http://www.huevaluechroma.com/021.php

WFMartin
10-26-2014, 12:33 AM
Consider the sun as the white light source....

A white material only reflects a fraction of the white light of the sun as the sunlight strikes it. If is it a white cloth, there is a tremendous amount of random scattering of the light rays as it is reflected. Even a white egg, or a shiny Corvette only reflects a fraction of the total sunlight that strikes them, but more than a cloth napkin.

Logically, this makes sense, since you can gaze directly at a white napkin in bright sunlight, or even at a white Corvette in direct sunlight, whereas if you were to gaze at the sun, you would damage your retinas.

On the other hand, a mirror reflects the sunlight with a profoundly greater efficiency than a white "thing" or "object".

However, simple, understandable, laws of physics dictates that even a mirror is not perfectly, 100% efficient in terms of reflecting light. Even when painting reflections in a mirror, they should be created just a tiny bit darker in value than the objects being reflected in it.

It is for this reason that when painting reflections of a scene in water, I always try to paint the reflections just a tad bit darker than the objects that created them.

That's one reason that reflections of skies in water always appear darker than the sky, itself, if only a small amount. This is assuming, of course, that the goal of the painter is that of reality.;)

davidbriggs
10-26-2014, 04:33 AM
White objects and mirrors attain a similar range of percentage reflectance - e.g. around 90% for a titanium white paint (Munsell value 9.5) and up to 98-99% for a magnesium oxide coating, compared to 90-95% for ordinary metallic mirrors up to more than 99% for HR mirrors. As Patrick said, the difference is that a mirror produces a concentrated specular reflection while a matte white object produces a diffuse reflection.

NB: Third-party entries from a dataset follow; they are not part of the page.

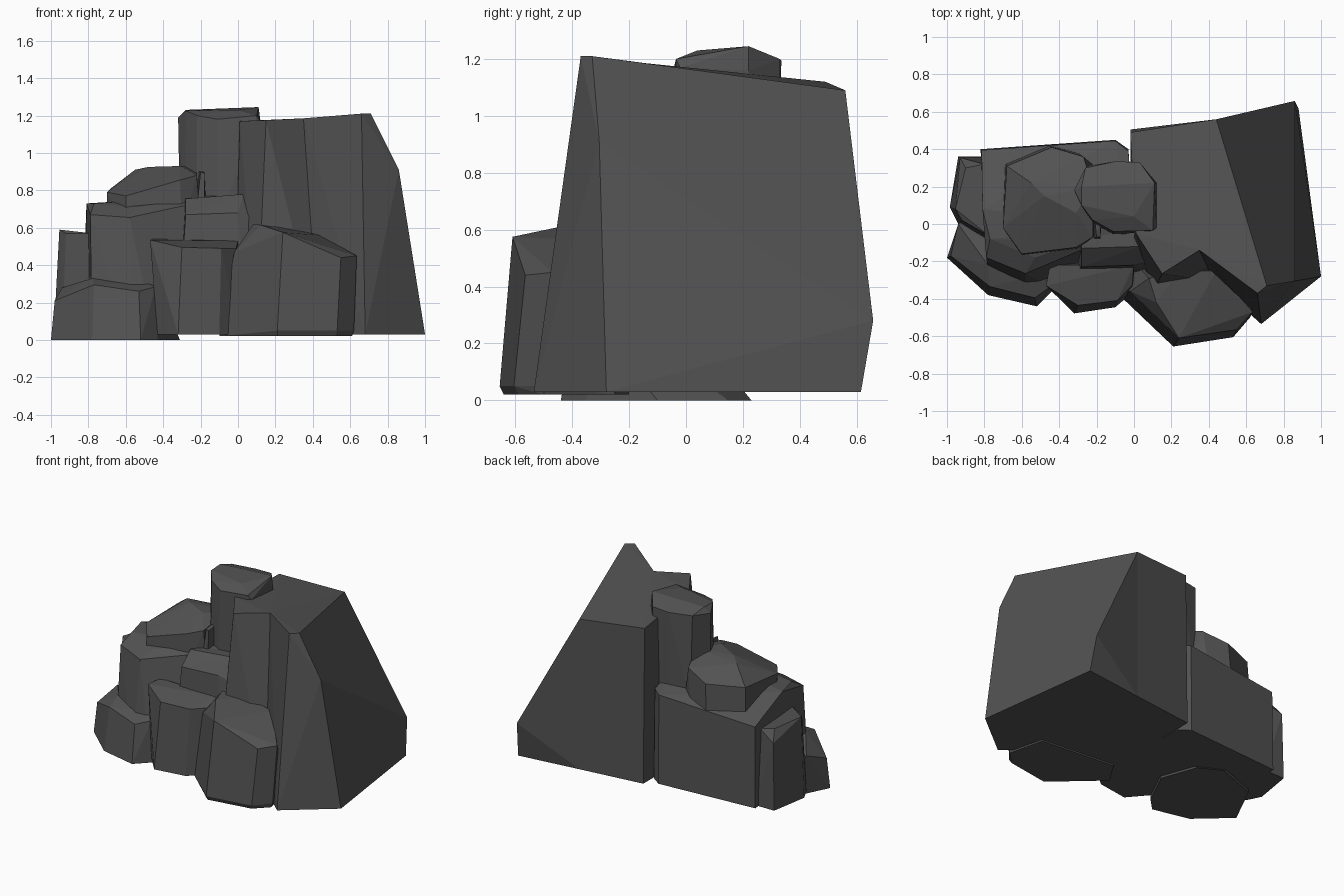
import bpy, bmesh, math

stone = bpy.data.materials.new("dark_grey_stone")
stone.diffuse_color = (0.085, 0.085, 0.085, 1)


def rock(name, base_z, base, top):
    """Faceted boulder: convex hull of a flat base outline and upper corners."""
    bm = bmesh.new()
    for x, y in base:
        bm.verts.new((x, y, base_z))
    for p in top:
        bm.verts.new(p)
    res = bmesh.ops.convex_hull(bm, input=bm.verts[:])
    bmesh.ops.delete(bm, geom=[v for v in bm.verts if not v.link_faces], context='VERTS')
    bmesh.ops.dissolve_limit(bm, angle_limit=math.radians(3), verts=bm.verts[:], edges=bm.edges[:])
    bmesh.ops.recalc_face_normals(bm, faces=bm.faces[:])
    me = bpy.data.meshes.new(name)
    bm.to_mesh(me)
    bm.free()
    me.materials.append(stone)
    ob = bpy.data.objects.new(name, me)
    bpy.context.collection.objects.link(ob)
    return ob


# Large right block, in two pieces meeting at the front crease
rock("large_block_right", 0.03,
     [(0.43, -0.31), (0.68, -0.535), (1.0, -0.28), (0.88, 0.615), (0.44, 0.56)],
     [(0.35, -0.14, 1.185), (0.66, -0.37, 1.21), (0.71, -0.33, 1.21),
      (0.86, -0.305, 0.91), (0.86, 0.658, 0.28), (0.44, 0.56, 1.09)])
rock("large_block_left", 0.03,
     [(-0.02, -0.1), (0.10, -0.37), (0.43, -0.31), (0.44, 0.56), (-0.02, 0.505)],
     [(0.01, -0.05, 1.17), (0.15, -0.265, 1.175), (0.35, -0.14, 1.185),
      (0.44, 0.56, 1.09), (-0.02, 0.49, 1.12)])

# Front boulder
rock("front_boulder", 0.02,
     [(-0.1, -0.36), (-0.03, -0.42), (0.21, -0.64), (0.52, -0.59),
      (0.61, -0.5), (0.55, -0.25), (0.0, -0.2)],
     [(-0.09, -0.36, 0.06), (0.21, -0.655, 0.05), (0.53, -0.605, 0.05), (0.62, -0.5, 0.05),
      (-0.02, -0.36, 0.47), (0.08, -0.29, 0.62), (0.12, -0.42, 0.615), (0.24, -0.61, 0.575),
      (0.55, -0.565, 0.44), (0.635, -0.47, 0.45), (0.44, -0.25, 0.56), (0.25, -0.25, 0.6)])

# Middle front rock
rock("middle_front_rock", 0.03,
     [(-0.43, -0.35), (-0.32, -0.478), (-0.1, -0.445), (0.0, -0.36), (0.0, -0.18), (-0.42, -0.18)],
     [(-0.47, -0.33, 0.535), (-0.30, -0.435, 0.495), (-0.09, -0.41, 0.49),
      (-0.01, -0.33, 0.49), (0.0, -0.22, 0.53), (-0.27, -0.25, 0.525), (-0.45, -0.22, 0.54)])

# Low rock at the left front
rock("low_left_rock", 0.0,
     [(-1.0, -0.18), (-0.78, -0.38), (-0.52, -0.44), (-0.43, -0.35),
      (-0.31, -0.1), (-0.4, 0.15), (-0.55, 0.23), (-0.85, 0.12)],
     [(-0.98, -0.17, 0.21), (-0.77, -0.335, 0.295), (-0.53, -0.395, 0.26),
      (-0.44, -0.33, 0.285), (-0.5, -0.27, 0.31), (-0.78, -0.22, 0.33), (-0.94, 0.0, 0.28)])

# Tall narrow rock at the left back
rock("left_back_rock", 0.03,
     [(-0.985, 0.09), (-0.94, 0.36), (-0.78, 0.36), (-0.78, -0.1), (-0.94, 0.0)],
     [(-0.955, 0.08, 0.59), (-0.93, 0.355, 0.5), (-0.90, 0.3, 0.575), (-0.8, 0.32, 0.56),
      (-0.78, -0.06, 0.57), (-0.92, 0.02, 0.57)])

# Main stepped body
rock("main_body", 0.03,
     [(-0.82, 0.40), (-0.1, 0.45), (-0.03, 0.4), (0.0, -0.1),
      (-0.3, -0.25), (-0.45, -0.335), (-0.58, -0.345), (-0.78, -0.25)],
     [(-0.815, 0.395, 0.60), (-0.81, 0.08, 0.73), (-0.79, -0.18, 0.67), (-0.77, -0.08, 0.73),
      (-0.58, -0.265, 0.655), (-0.53, -0.18, 0.71), (-0.3, -0.1, 0.75), (0.0, -0.02, 0.78),
      (-0.1, 0.445, 0.655), (-0.03, 0.39, 0.66)])
rock("body_step", 0.03,
     [(-0.32, -0.27), (0.05, -0.27), (0.1, -0.1), (0.0, 0.1), (-0.35, 0.1)],
     [(-0.28, -0.23, 0.67), (-0.28, -0.13, 0.755), (0.03, -0.12, 0.78),
      (0.08, -0.2, 0.65), (0.0, -0.22, 0.68), (0.03, 0.1, 0.78), (-0.3, 0.1, 0.755)])

# Flat upper rock
rock("upper_flat_rock", 0.6,
     [(-0.70, 0.0), (-0.60, -0.17), (-0.3, -0.135), (-0.2, -0.06), (-0.2, 0.3),
      (-0.3, 0.38), (-0.45, 0.42), (-0.69, 0.32)],
     [(-0.70, -0.02, 0.79), (-0.68, 0.31, 0.81), (-0.60, -0.16, 0.77), (-0.31, -0.125, 0.855),
      (-0.22, -0.07, 0.88), (-0.22, 0.2, 0.92), (-0.31, 0.06, 0.93), (-0.48, 0.15, 0.925),
      (-0.55, 0.22, 0.91), (-0.44, 0.41, 0.81), (-0.27, 0.36, 0.86)])

# Top pillar and the thin chip beside it
rock("top_pillar", 0.6,
     [(-0.31, 0.18), (-0.25, 0.31), (-0.1, 0.33), (0.03, 0.33), (0.1, 0.22),
      (0.1, -0.03), (-0.11, -0.06), (-0.22, 0.0), (-0.28, 0.09)],
     [(-0.32, 0.18, 1.19), (-0.28, 0.2, 1.23), (-0.26, 0.3, 1.20), (-0.1, 0.335, 1.195),
      (0.03, 0.33, 1.2), (0.11, 0.22, 1.245), (0.12, 0.22, 1.16), (0.12, -0.02, 1.17),
      (0.1, -0.035, 1.2), (-0.11, -0.04, 1.18), (-0.22, 0.02, 1.20), (-0.28, 0.1, 1.225),
      (0.0, 0.04, 1.23)])
rock("thin_chip", 0.7,
     [(-0.22, -0.08), (-0.18, -0.08), (-0.17, 0.03), (-0.22, 0.03)],
     [(-0.2, -0.07, 0.9), (-0.18, -0.07, 0.89), (-0.18, 0.03, 0.9), (-0.21, 0.03, 0.9)])
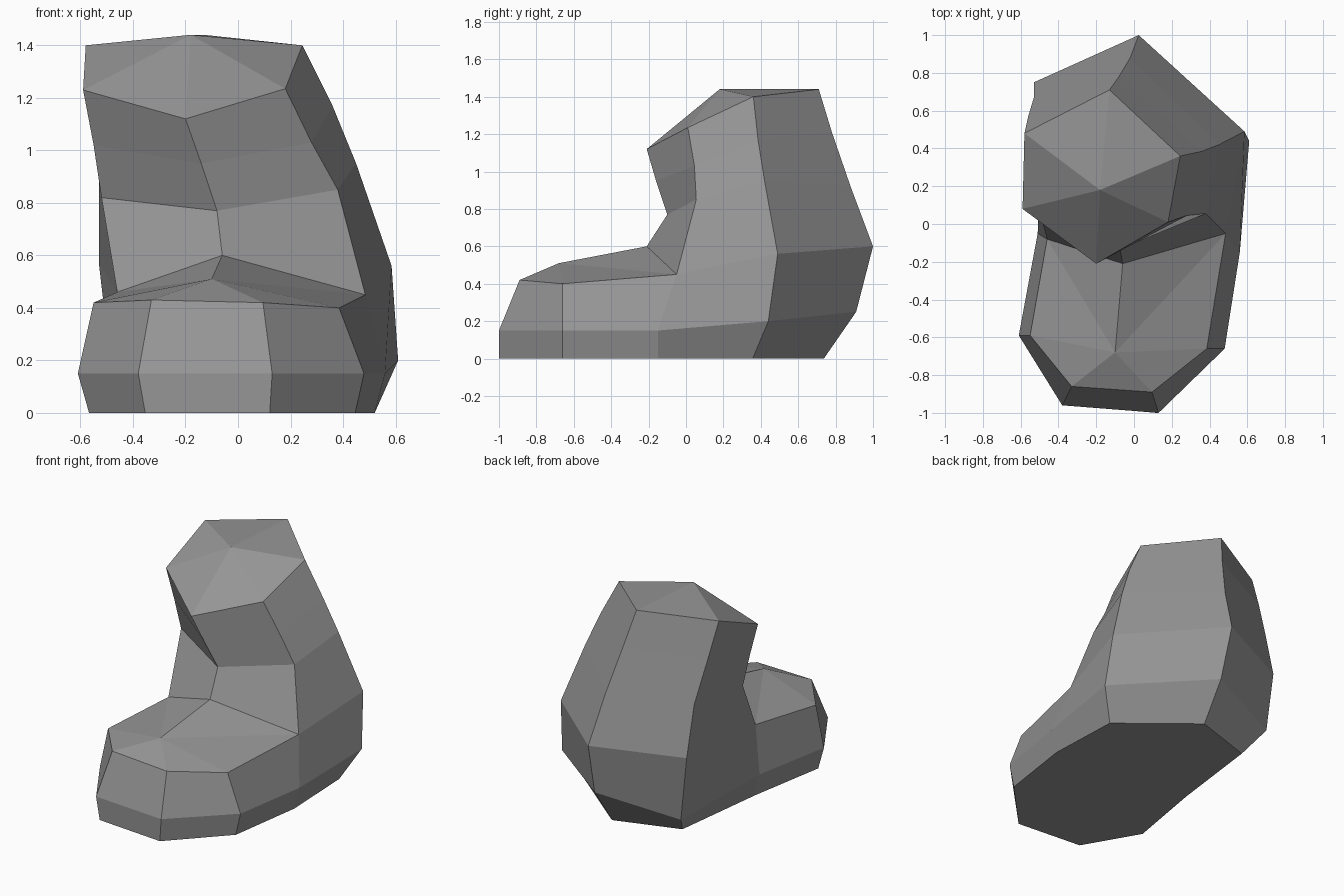
import bpy, bmesh

if "Cube" in bpy.data.objects:
    bpy.data.objects.remove(bpy.data.objects["Cube"])

bm = bmesh.new()


def loop(points):
    return [bm.verts.new(p) for p in points]


def bridge(upper, lower):
    n = len(upper)
    for i in range(n):
        j = (i + 1) % n
        bm.faces.new((upper[i], lower[i], lower[j], upper[j]))


def fan(tip, ring):
    for a, b in zip(ring, ring[1:]):
        bm.faces.new((tip, a, b))


# Leg cross-sections: front, front right, right, back, left, front left
leg_sections = [
    [(-.20, -.21, 1.12), (.18, .01, 1.235), (.245, .36, 1.40),
     (-.13, .71, 1.44), (-.58, .48, 1.40), (-.59, .08, 1.23)],
    [(-.14, -.16, .95), (.28, .045, 1.03), (.36, .385, 1.17),
     (-.08, .78, 1.21), (-.56, .57, 1.17), (-.55, .11, 1.02)],
    [(-.08, -.10, .77), (.38, .055, .85), (.45, .42, .95),
     (-.02, .88, .92), (-.53, .67, .90), (-.52, .14, .82)],
    [(-.06, -.21, .60), (.485, -.05, .45), (.585, .49, .56),
     (.025, 1.0, .60), (-.53, .75, .57), (-.46, -.08, .46)],
]
leg = [loop(s) for s in leg_sections]
for upper, lower in zip(leg, leg[1:]):
    bridge(upper, lower)

# Faceted cap on top of the leg
crown = bm.verts.new((-.18, .18, 1.44))
fan(crown, leg[0] + leg[0][:1])

# Top of the foot: a ridge running forward from the ankle
front, front_right, right, back, left, front_left = leg[-1]
ridge = bm.verts.new((-.10, -.68, .51))
toes = loop([(.385, -.66, .40), (.095, -.89, .42),
             (-.33, -.86, .43), (-.55, -.59, .42)])
fan(ridge, [front, front_left] + toes[::-1] + [front_right, front])

# Widest outline of the foot, then the sole tucked in under the heel
rim = [(.61, .44, .20), (.56, -.15, .15), (.48, -.66, .15),
       (.13, -1.0, .15), (-.38, -.96, .15), (-.61, -.59, .15),
       (-.51, -.05, .15), (-.48, .74, .14), (.04, .91, .25)]
sole = [(x * .82, y * .81, 0) if y > 0 else (x * .93, y, 0) for x, y, z in rim]
ankle_ring = [right, front_right] + toes + [front_left, left, back]
rim_ring, sole_ring = loop(rim), loop(sole)
bridge(ankle_ring, rim_ring)
bridge(rim_ring, sole_ring)
bm.faces.new(sole_ring)

bmesh.ops.recalc_face_normals(bm, faces=bm.faces)
mesh = bpy.data.meshes.new("foot_and_leg")
bm.to_mesh(mesh)
bm.free()

# Dark grey surface
grey = bpy.data.materials.new("dark_grey")
grey.diffuse_color = (.3, .3, .3, 1)
grey.use_nodes = True
grey.node_tree.nodes["Principled BSDF"].inputs["Base Color"].default_value = grey.diffuse_color
mesh.materials.append(grey)
bpy.context.collection.objects.link(bpy.data.objects.new("foot_and_leg", mesh))
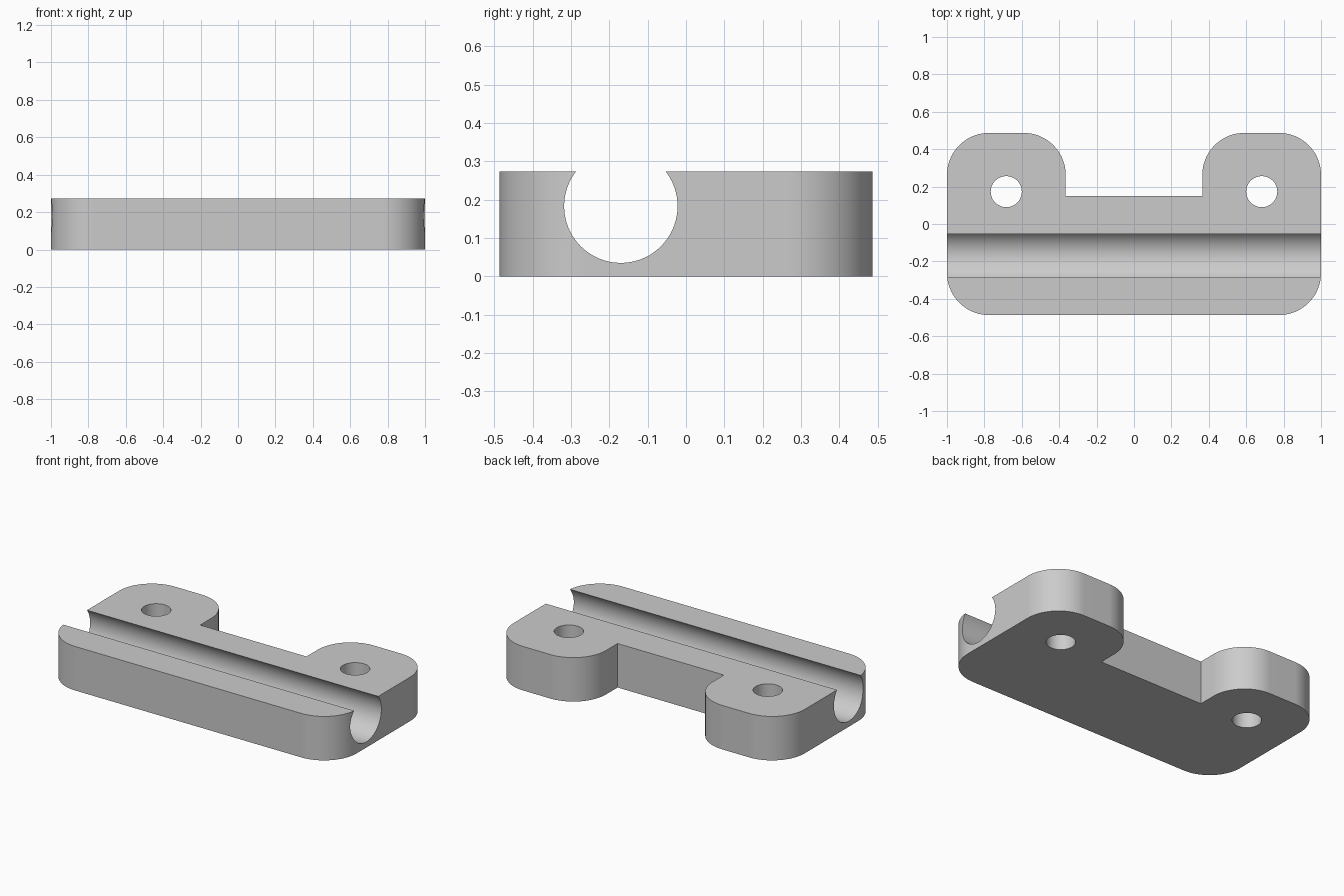
import bpy, bmesh, math
from mathutils import Matrix

default = bpy.data.objects.get("Cube")
if default:
    bpy.data.objects.remove(default, do_unlink=True)

HALF_X, HALF_Y, HEIGHT = 1.0, 0.487, 0.273
CORNER = 0.225
NOTCH_X, NOTCH_Y = 0.365, 0.15

grey = bpy.data.materials.new("plain grey")
grey.use_nodes = True
colour = (0.6, 0.6, 0.6, 1)
grey.diffuse_color = colour
grey.node_tree.nodes["Principled BSDF"].inputs["Base Color"].default_value = colour


def make_object(name, bm):
    bmesh.ops.recalc_face_normals(bm, faces=bm.faces)
    mesh = bpy.data.meshes.new(name)
    bm.to_mesh(mesh)
    bm.free()
    mesh.materials.append(grey)
    obj = bpy.data.objects.new(name, mesh)
    bpy.context.collection.objects.link(obj)
    return obj


def arc(cx, cy, start, steps=18):
    """Quarter circle, counter-clockwise from the start angle in degrees."""
    angles = [math.radians(start + 90 * i / steps) for i in range(steps + 1)]
    return [(cx + CORNER * math.cos(a), cy + CORNER * math.sin(a)) for a in angles]


def cutter(name, radius, depth, matrix):
    bm = bmesh.new()
    bmesh.ops.create_cone(bm, cap_ends=True, segments=72, radius1=radius,
                          radius2=radius, depth=depth, matrix=matrix)
    obj = make_object(name, bm)
    obj.hide_render = True
    return obj


# Plate outline: right half, mirrored to the other side
inner, outer = NOTCH_X + CORNER, HALF_X - CORNER
back, front = HALF_Y - CORNER, CORNER - HALF_Y
half = (arc(outer, front, -90) + arc(outer, back, 0) + arc(inner, back, 90)
        + [(NOTCH_X, NOTCH_Y)])
outline = half + [(-x, y) for x, y in reversed(half)]

# Extruded plate with two rounded mounting tabs
bm = bmesh.new()
base = bm.faces.new([bm.verts.new((x, y, 0)) for x, y in outline])
raised = bmesh.ops.extrude_face_region(bm, geom=[base], use_keep_orig=True)["geom"]
bmesh.ops.translate(bm, vec=(0, 0, HEIGHT),
                    verts=[v for v in raised if isinstance(v, bmesh.types.BMVert)])
plate = make_object("grooved_mounting_plate", bm)

# Rod groove and the two screw holes
cutters = [cutter("groove_cutter", 0.148, 3,
                  Matrix.Translation((0, -0.17, 0.183)) @ Matrix.Rotation(math.pi / 2, 4, "Y"))]
for side, x in (("left", 0.683), ("right", -0.683)):
    cutters.append(cutter(side + "_hole_cutter", 0.083, 1, Matrix.Translation((x, 0.173, 0.1))))

bpy.ops.object.select_all(action="DESELECT")
plate.select_set(True)
bpy.context.view_layer.objects.active = plate
for tool in cutters:
    cut = plate.modifiers.new(tool.name, "BOOLEAN")
    cut.operation = "DIFFERENCE"
    cut.solver = "EXACT"
    cut.object = tool
    bpy.ops.object.modifier_apply(modifier=cut.name)
for tool in cutters:
    bpy.data.objects.remove(tool, do_unlink=True)

# Smooth rounded walls, crisp rims
bpy.ops.object.shade_smooth_by_angle(angle=math.radians(30))
weighted = plate.modifiers.new("flat_sides", "WEIGHTED_NORMAL")
weighted.keep_sharp = True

Bastet469
10-27-2014, 01:05 AM
Funny you ask this question. I was about to ask if anyone has tried Tri-Art's Liquid Mirror acrylic paint. They hype up it's reflectivity quite a bit.

"It is an opaque pigment that can be described as metallic or platinum in colour.... it has superior reflective qualities than all other pigments, including Iridescents."

The company already makes iridescent paint in both silver and pearl but claim that Liquid Mirror is markedly different. The exclusive shine properties of Liquid Mirror are attributed to the use of something called bismuth oxychloride. The result, according to art guru Marion Boddy-Evans of About.com, is:

"a pale, very shiny, silver color. Like the shiny highlights on silver jewelry, the closest to what I visualize when I think 'silver' that I've come across in paint."

But she admits that it can't be truly appreciated in online photos or videos.However at a whopping $20 average price for 60ml, I'm not prepared to pick up Liquid Mirror on faith alone.

What do you guys think?

Patrick1
10-27-2014, 05:48 AM
Bastet,
Yes...there is no substitute for seeing a real color sample...especially 'special effect' colors. I have a Tri-Art hand-painted color chart. Dontcha love companies that actually make these things? :angel:

Their Liquid Mirror is much brighter than all other acrylic 'silver' colors I've seen. It looks like platinum. I suppose if you applied it smoothly with a knife it would look somewhat mirror-like, although in my sample you can't see your reflection in it...it's not chrome-like...it's more like whitish-silver.

Incidentally, Tri-Art's Iridesent Pearl is very similar in color; from most angles it's similarly bright, but is less opaque. It also costs a fraction of what Liquid Mirror does. I've found it useful in abstract work for bright splashes and accents.